Losses are so close to inevitable that it makes no difference, but not all losses are equal. There are forex trading stories of people who spent days with nothing but constant small losses, but stayed ahead and made shrewd trades that followed their strategy and made greater long-term results.
Ultimately, getting experience with both winning and losing trades is the best way to trade and thrive as a trader in the long term, especially since as noted above, you cannot “get lucky” with forex the way you possibly can on the stock market.
The Best Strategy Is To Copy What Worked For Others
Every forex trader is running their own race and will be developing and adapting their strategy based on their account, budget, targets, risk tolerance and level of experience with the currency pairs they are trading.
This means that whilst there’s a lot of advice out there, most of it will at best be only partially applicable to your situation, much like how you cannot get advice for running a marathon from either someone who jogs casually or from someone training for a sprint event.
A strategy that worked for someone else is very unlikely to work wholesale for you. Instead, what you should learn instead is skills that can be widely applied to a range of situations, such
as the right moment to stick with a strategy and when to adjust, as well as how to manage your risk and money properly.
Money Management Is Just Cutting Your Losses
Related to the above, money management is one of the most important sets of skills you need to develop as a trader in order to succeed, as it is not just about making great returns but also minimising losses in order to remain ahead of your target.
However, quite a few rookie traders will limit their money management to setting stop-loss orders and having a threshold before they cut their losses and sell their position. This is important but is far from the only way money management is important.
Money management is about focusing on how much relative to your total account you are risking on each individual trade, whether they need to hedge against each other or can be coordinated and how many trades you can have at your disposal at a single time.

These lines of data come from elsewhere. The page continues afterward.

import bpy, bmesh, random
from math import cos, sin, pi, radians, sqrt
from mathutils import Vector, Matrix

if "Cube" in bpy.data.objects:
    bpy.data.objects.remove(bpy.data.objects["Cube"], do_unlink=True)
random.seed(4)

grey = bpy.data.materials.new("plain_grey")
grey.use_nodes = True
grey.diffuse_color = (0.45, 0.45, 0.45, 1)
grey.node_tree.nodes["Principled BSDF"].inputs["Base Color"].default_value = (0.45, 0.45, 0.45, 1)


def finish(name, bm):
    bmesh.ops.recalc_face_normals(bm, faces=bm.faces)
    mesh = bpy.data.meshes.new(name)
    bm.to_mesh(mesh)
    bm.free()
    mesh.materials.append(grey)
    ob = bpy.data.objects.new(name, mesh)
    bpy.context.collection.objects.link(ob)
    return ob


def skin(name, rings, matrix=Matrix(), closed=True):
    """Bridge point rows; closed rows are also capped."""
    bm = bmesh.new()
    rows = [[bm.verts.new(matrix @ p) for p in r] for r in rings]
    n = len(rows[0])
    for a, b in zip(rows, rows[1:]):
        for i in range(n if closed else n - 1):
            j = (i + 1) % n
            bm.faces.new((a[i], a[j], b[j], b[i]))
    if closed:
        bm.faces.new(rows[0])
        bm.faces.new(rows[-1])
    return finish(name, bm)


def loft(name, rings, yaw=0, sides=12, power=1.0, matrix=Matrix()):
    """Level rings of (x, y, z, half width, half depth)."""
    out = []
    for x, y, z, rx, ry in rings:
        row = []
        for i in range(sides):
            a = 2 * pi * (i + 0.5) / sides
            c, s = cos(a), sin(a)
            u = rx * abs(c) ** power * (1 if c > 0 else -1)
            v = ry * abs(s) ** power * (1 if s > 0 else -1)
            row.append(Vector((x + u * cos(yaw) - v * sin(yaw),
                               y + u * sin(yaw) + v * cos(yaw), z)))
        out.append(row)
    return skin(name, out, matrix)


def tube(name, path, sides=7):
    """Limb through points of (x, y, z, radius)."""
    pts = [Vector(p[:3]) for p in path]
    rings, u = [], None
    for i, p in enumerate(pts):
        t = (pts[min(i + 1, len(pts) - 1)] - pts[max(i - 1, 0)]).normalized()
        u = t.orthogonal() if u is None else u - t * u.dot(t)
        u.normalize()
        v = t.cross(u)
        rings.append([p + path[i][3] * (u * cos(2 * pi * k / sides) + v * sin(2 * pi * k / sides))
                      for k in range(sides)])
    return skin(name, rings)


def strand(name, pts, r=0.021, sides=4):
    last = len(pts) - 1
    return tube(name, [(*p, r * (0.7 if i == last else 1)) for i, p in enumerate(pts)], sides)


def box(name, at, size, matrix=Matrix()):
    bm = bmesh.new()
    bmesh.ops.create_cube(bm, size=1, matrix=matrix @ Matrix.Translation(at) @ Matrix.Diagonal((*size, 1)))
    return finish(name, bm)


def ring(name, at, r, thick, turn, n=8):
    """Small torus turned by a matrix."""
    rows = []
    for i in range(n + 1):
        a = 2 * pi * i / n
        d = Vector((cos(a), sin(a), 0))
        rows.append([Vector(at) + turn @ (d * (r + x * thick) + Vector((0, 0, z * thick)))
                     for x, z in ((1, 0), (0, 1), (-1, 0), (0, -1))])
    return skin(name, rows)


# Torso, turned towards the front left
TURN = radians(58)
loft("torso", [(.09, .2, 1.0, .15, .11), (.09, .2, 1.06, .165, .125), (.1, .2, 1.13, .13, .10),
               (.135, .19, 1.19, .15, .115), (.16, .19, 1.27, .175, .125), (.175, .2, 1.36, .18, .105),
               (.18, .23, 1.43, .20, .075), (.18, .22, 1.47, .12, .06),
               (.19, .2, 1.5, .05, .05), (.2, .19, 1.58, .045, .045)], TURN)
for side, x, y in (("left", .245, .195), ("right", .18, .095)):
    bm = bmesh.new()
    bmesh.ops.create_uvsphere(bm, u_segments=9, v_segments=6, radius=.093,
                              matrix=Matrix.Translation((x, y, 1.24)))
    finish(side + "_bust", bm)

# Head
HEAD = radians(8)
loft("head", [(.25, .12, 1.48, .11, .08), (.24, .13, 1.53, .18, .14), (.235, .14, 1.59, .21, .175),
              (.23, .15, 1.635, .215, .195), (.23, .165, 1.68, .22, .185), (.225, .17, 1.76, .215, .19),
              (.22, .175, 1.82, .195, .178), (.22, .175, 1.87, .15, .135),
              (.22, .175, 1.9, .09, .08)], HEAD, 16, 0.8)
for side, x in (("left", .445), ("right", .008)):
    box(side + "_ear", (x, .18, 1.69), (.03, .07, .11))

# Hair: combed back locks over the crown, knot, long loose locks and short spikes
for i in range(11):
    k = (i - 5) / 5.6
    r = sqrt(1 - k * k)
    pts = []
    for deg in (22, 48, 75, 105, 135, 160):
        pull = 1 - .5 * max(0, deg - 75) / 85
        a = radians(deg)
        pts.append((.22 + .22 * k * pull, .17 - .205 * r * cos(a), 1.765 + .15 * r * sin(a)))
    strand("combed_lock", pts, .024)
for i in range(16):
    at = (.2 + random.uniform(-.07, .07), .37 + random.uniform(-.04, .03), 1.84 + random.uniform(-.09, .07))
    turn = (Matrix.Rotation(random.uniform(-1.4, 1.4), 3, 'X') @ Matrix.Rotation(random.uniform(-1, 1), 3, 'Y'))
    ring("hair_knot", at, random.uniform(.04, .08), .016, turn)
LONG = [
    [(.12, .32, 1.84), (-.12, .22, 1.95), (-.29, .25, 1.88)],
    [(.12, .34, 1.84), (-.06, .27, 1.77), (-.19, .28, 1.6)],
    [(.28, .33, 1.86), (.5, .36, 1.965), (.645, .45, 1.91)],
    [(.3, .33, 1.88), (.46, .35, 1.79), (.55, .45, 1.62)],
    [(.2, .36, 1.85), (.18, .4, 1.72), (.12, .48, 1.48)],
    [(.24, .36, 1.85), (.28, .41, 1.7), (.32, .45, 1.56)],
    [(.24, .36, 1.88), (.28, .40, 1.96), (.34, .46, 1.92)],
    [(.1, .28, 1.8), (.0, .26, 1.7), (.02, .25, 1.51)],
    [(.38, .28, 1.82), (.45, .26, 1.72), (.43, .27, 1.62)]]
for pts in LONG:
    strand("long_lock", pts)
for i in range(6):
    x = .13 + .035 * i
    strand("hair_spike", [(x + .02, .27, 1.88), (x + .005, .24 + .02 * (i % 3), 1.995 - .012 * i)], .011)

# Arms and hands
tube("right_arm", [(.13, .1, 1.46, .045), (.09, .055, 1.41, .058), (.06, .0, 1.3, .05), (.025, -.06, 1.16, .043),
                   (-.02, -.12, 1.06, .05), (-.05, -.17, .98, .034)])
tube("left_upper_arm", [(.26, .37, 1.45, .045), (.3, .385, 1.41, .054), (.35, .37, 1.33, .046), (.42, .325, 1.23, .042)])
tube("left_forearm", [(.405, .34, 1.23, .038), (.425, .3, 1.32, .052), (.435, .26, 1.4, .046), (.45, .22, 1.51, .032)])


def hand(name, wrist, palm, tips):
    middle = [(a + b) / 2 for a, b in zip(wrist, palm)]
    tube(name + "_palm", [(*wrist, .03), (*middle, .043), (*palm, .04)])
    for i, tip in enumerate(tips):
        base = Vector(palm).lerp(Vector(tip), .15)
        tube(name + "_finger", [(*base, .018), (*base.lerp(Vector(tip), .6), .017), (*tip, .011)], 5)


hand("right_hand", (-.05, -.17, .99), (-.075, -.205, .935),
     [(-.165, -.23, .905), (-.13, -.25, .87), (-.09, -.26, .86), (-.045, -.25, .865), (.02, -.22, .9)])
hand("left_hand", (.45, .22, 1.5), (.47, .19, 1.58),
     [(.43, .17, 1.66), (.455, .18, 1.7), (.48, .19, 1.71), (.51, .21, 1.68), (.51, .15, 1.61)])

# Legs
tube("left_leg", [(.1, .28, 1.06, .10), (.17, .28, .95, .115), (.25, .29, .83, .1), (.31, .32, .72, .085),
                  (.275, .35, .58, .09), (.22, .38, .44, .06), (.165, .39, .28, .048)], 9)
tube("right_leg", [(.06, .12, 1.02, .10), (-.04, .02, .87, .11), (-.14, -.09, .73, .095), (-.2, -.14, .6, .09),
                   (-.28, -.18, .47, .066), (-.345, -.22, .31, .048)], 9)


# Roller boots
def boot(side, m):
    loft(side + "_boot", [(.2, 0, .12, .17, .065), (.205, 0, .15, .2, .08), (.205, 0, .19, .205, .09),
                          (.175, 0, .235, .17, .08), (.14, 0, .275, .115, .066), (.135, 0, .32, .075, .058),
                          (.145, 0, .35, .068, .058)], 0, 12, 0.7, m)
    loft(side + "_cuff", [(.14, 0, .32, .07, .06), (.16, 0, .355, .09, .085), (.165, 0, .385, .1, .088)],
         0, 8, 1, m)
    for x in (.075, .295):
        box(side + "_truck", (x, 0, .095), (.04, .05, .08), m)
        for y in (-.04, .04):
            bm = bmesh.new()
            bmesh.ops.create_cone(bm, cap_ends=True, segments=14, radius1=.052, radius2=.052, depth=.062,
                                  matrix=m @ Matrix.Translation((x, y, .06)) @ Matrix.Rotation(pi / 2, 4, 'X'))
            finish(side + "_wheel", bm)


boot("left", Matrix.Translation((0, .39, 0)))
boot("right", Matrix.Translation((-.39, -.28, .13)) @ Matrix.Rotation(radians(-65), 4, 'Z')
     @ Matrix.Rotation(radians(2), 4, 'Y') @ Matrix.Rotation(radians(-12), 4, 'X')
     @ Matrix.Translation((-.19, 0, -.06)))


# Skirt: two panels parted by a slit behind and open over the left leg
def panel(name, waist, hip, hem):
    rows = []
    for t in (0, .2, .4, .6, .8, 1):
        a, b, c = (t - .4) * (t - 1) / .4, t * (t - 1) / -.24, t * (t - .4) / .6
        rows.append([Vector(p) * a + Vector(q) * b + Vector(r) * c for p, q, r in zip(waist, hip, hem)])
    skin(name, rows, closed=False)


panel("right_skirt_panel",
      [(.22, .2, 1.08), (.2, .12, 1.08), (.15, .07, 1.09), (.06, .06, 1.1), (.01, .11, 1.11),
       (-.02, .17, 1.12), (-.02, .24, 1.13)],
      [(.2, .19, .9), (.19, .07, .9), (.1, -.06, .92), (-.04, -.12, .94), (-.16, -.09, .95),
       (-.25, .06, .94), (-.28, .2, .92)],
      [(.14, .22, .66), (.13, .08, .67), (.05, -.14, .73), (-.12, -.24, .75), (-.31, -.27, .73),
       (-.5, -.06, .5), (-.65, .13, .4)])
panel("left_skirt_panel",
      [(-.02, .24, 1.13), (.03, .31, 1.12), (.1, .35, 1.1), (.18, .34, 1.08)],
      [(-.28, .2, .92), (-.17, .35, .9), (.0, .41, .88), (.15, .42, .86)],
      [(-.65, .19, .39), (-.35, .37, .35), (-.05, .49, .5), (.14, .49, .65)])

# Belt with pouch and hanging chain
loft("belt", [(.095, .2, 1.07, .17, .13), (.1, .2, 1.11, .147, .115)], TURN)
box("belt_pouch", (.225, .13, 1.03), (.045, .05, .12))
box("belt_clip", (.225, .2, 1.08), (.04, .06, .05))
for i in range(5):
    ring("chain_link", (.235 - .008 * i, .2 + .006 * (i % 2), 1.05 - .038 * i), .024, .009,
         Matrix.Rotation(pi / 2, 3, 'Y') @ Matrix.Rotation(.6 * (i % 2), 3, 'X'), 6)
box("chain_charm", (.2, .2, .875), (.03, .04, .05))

Money management is the most important toolkit of skills to learn once you have gotten a start trading in forex, and many funding programmes will specifically be looking for how you manage your account and your risk in their initial tests, applications and simulations.
Making Money Is All That Matters
Depending on what type of trader you are, it can either be refreshing or frustrating when people talk about how ultimately all that matters is staying ahead of your targets and making money. This is not least because it isn’t true.
Whilst making good returns is obviously important, a disciplined trading approach that makes only modest gains will likely be more successful in the long term than a highly risky portfolio that makes a big gain once.